Speaking at an annual climate summit for business leaders in London, Rudd said that while she believes “the UK’s role in dealing with a warming planet may have been made harder by the decision last Thursday, our commitment to dealing with it has not gone away”.
“Climate change has not been downgraded as a threat,” she said. “It remains one of the most serious long-term risks to our economic and national security.
“I was lucky enough to lead the world-class team of British diplomats at last year’s Paris climate talks. Our efforts were central to delivering that historic deal,” she noted, adding that “the UK will not step back from that international leadership.
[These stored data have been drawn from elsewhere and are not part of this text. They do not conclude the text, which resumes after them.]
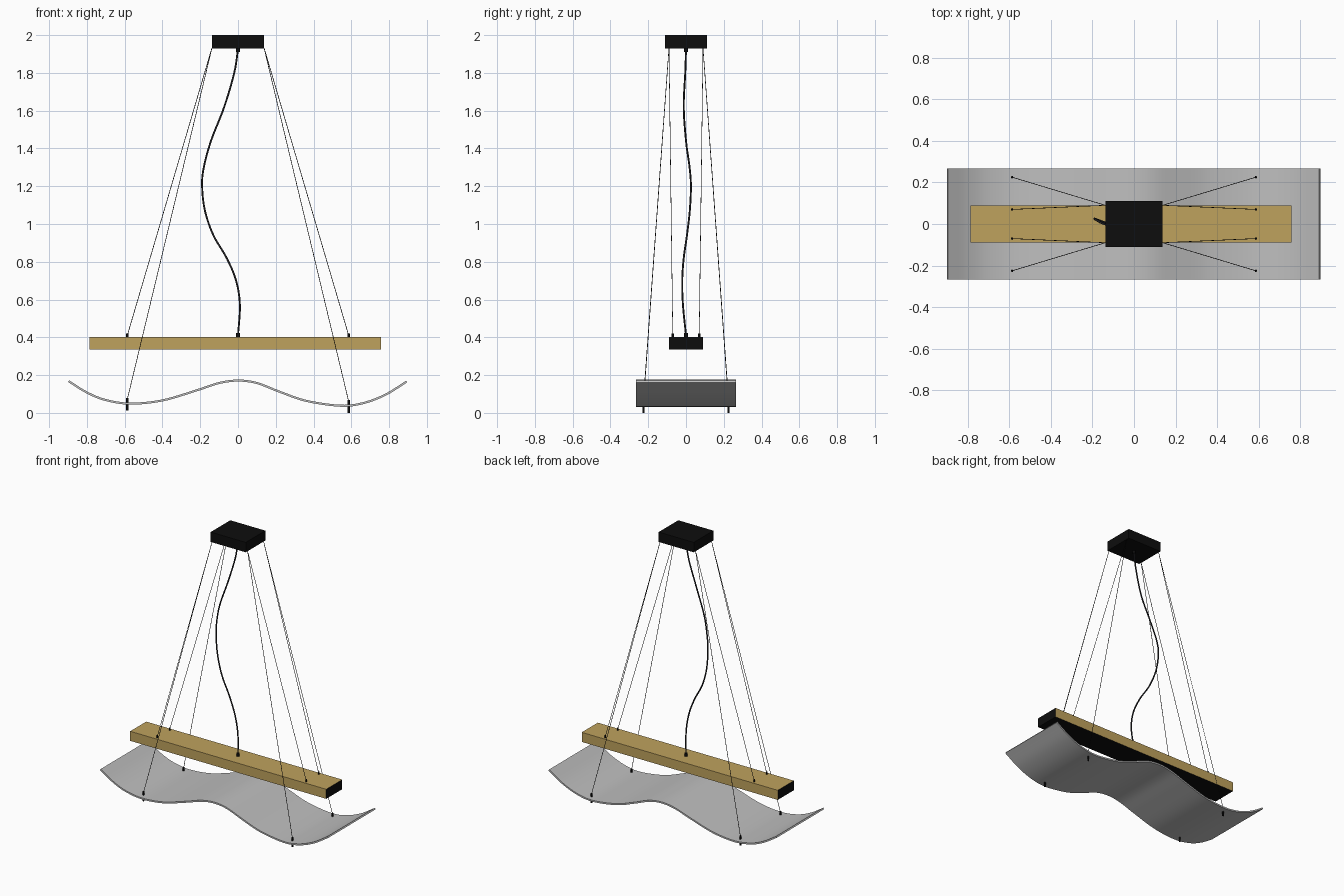
import bpy
import bmesh
from mathutils import Vector

cube = bpy.data.objects.get("Cube")
if cube:
    bpy.data.objects.remove(cube, do_unlink=True)


def material(name, r, g, b):
    m = bpy.data.materials.new(name)
    m.use_nodes = True
    m.diffuse_color = (r, g, b, 1)
    m.node_tree.nodes["Principled BSDF"].inputs["Base Color"].default_value = (r, g, b, 1)
    return m


BLACK = material("matte black", 0.004, 0.004, 0.004)
GOLD = material("golden wood", 0.52, 0.36, 0.11)
GREY = material("brushed grey", 0.52, 0.52, 0.52)
CORD = material("charcoal cord", 0.02, 0.02, 0.024)


def add_object(name, bm, *mats):
    mesh = bpy.data.meshes.new(name)
    bm.to_mesh(mesh)
    bm.free()
    for m in mats:
        mesh.materials.append(m)
    ob = bpy.data.objects.new(name, mesh)
    bpy.context.collection.objects.link(ob)
    return ob


def smooth(ob):
    bpy.ops.object.select_all(action='DESELECT')
    ob.select_set(True)
    bpy.context.view_layer.objects.active = ob
    bpy.ops.object.shade_smooth_by_angle(angle=0.7)


def box(name, low, high, *mats):
    low, high = Vector(low), Vector(high)
    bm = bmesh.new()
    bmesh.ops.create_cube(bm, size=1)
    bmesh.ops.scale(bm, vec=high - low, verts=bm.verts)
    bmesh.ops.translate(bm, vec=(low + high) / 2, verts=bm.verts)
    return add_object(name, bm, *mats)


def rod(name, start, end, radius, mat, sides=6):
    start, end = Vector(start), Vector(end)
    axis = end - start
    bm = bmesh.new()
    bmesh.ops.create_cone(bm, cap_ends=True, segments=sides, radius1=radius,
                          radius2=radius, depth=axis.length)
    turn = axis.to_track_quat('Z', 'Y').to_matrix()
    bmesh.ops.rotate(bm, matrix=turn, verts=bm.verts)
    bmesh.ops.translate(bm, vec=(start + end) / 2, verts=bm.verts)
    ob = add_object(name, bm, mat)
    smooth(ob)
    return ob


def spline(points, steps=6):
    """Smooth path through all the points."""
    p = [Vector(q) for q in points]
    p = [2 * p[0] - p[1]] + p + [2 * p[-1] - p[-2]]
    path = []
    for a, b, c, d in zip(p, p[1:], p[2:], p[3:]):
        for i in range(steps):
            t = i / steps
            path.append(b + (c - a) * t / 2 + (a - 2.5 * b + 2 * c - d / 2) * t * t
                        + (1.5 * (b - c) + (d - a) / 2) * t ** 3)
    return path + [p[-2]]


# Ceiling canopy
box("ceiling_canopy", (-0.138, -0.11, 1.93), (0.138, 0.11, 2.0), BLACK)

# Beam: wood on top and long sides, black ends and underside
beam = box("wooden_beam", (-0.785, -0.09, 0.335), (0.757, 0.09, 0.403), GOLD, BLACK)
for face in beam.data.polygons:
    n = face.normal
    face.material_index = 1 if abs(n.x) > 0.5 or n.z < -0.5 else 0

# Wavy shade
wave = spline([(-0.897, 0, 0.168), (-0.8, 0, 0.108), (-0.7, 0, 0.068), (-0.57, 0, 0.049),
               (-0.4, 0, 0.066), (-0.22, 0, 0.119), (-0.1, 0, 0.158), (0, 0, 0.171),
               (0.1, 0, 0.158), (0.22, 0, 0.112), (0.36, 0, 0.064), (0.54, 0, 0.038),
               (0.66, 0, 0.051), (0.78, 0, 0.096), (0.893, 0, 0.166)])
bm = bmesh.new()
rows = [[bm.verts.new((p.x, y, p.z)) for y in (-0.266, 0.266)] for p in wave]
for a, b in zip(rows, rows[1:]):
    bm.faces.new((a[0], b[0], b[1], a[1]))
shade = add_object("wavy_shade", bm, GREY)
solid = shade.modifiers.new("thickness", 'SOLIDIFY')
solid.thickness = 0.011
solid.offset = 0
bpy.context.view_layer.objects.active = shade
bpy.ops.object.modifier_apply(modifier=solid.name)
smooth(shade)

# Suspension wires with their fittings on the beam and the shade
for sx, side in ((-1, "right"), (1, "left")):
    for sy, end in ((-1, "front"), (1, "back")):
        tag = f"{end}_{side}"
        top = (sx * 0.138, sy * 0.09, 1.932)
        x = sx * 0.586
        rod(f"beam_wire_{tag}", top, (x, sy * 0.07, 0.41), 0.0017, BLACK)
        rod(f"beam_fitting_{tag}", (x, sy * 0.07, 0.4), (x, sy * 0.07, 0.42), 0.006, BLACK, 12)
        base = 0.012 if sx < 0 else 0.0
        rod(f"shade_wire_{tag}", top, (x, sy * 0.225, base + 0.06), 0.0017, BLACK)
        rod(f"shade_fitting_{tag}", (x, sy * 0.225, base), (x, sy * 0.225, base + 0.068),
            0.006, BLACK, 12)

# Power cord and its end sleeves
path = spline([(0, 0, 1.925), (-0.02, -0.004, 1.8), (-0.073, -0.012, 1.62),
               (-0.143, 0, 1.44), (-0.181, 0.019, 1.3), (-0.19, 0.026, 1.2),
               (-0.175, 0.02, 1.07), (-0.13, 0.005, 0.94), (-0.06, -0.012, 0.82),
               (-0.01, -0.02, 0.7), (0.01, -0.016, 0.57), (0, 0, 0.41)])
curve = bpy.data.curves.new("power_cord", 'CURVE')
curve.dimensions = '3D'
curve.bevel_depth = 0.005
curve.bevel_resolution = 2
line = curve.splines.new('POLY')
line.points.add(len(path) - 1)
for point, p in zip(line.points, path):
    point.co = (*p, 1)
line.use_smooth = True
curve.materials.append(CORD)
bpy.context.collection.objects.link(bpy.data.objects.new("power_cord", curve))
for name, z in (("cord_sleeve_top", 1.91), ("cord_sleeve_bottom", 0.4)):
    rod(name, (0, 0, z), (0, 0, z + 0.024), 0.01, BLACK, 16)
We must not turn our back on Europe or the world.”
Rudd also noted that UK investment in renewable power projects and technologies has increased by 42 per cent since 2010, and that “in 2014, 30 per cent of all of Europe’s renewable energy investment took place in the UK”. She said government’s support for renewables “is expected to double during this Parliament” to more than £10bn ($13bn).”
Rudd also confirmed that the government is still due to announce its carbon emissions target for 2030, or ‘carbon budget’, this week, despite fears that the Brexit vote would cause the deadline to be missed.
Under the policy, the UK would commit to reducing its carbon emissions by 57 per cent below 1990 levels by 2032 – a stronger target than that set by the EU, which is aiming for a 40 per cent cut by 2030.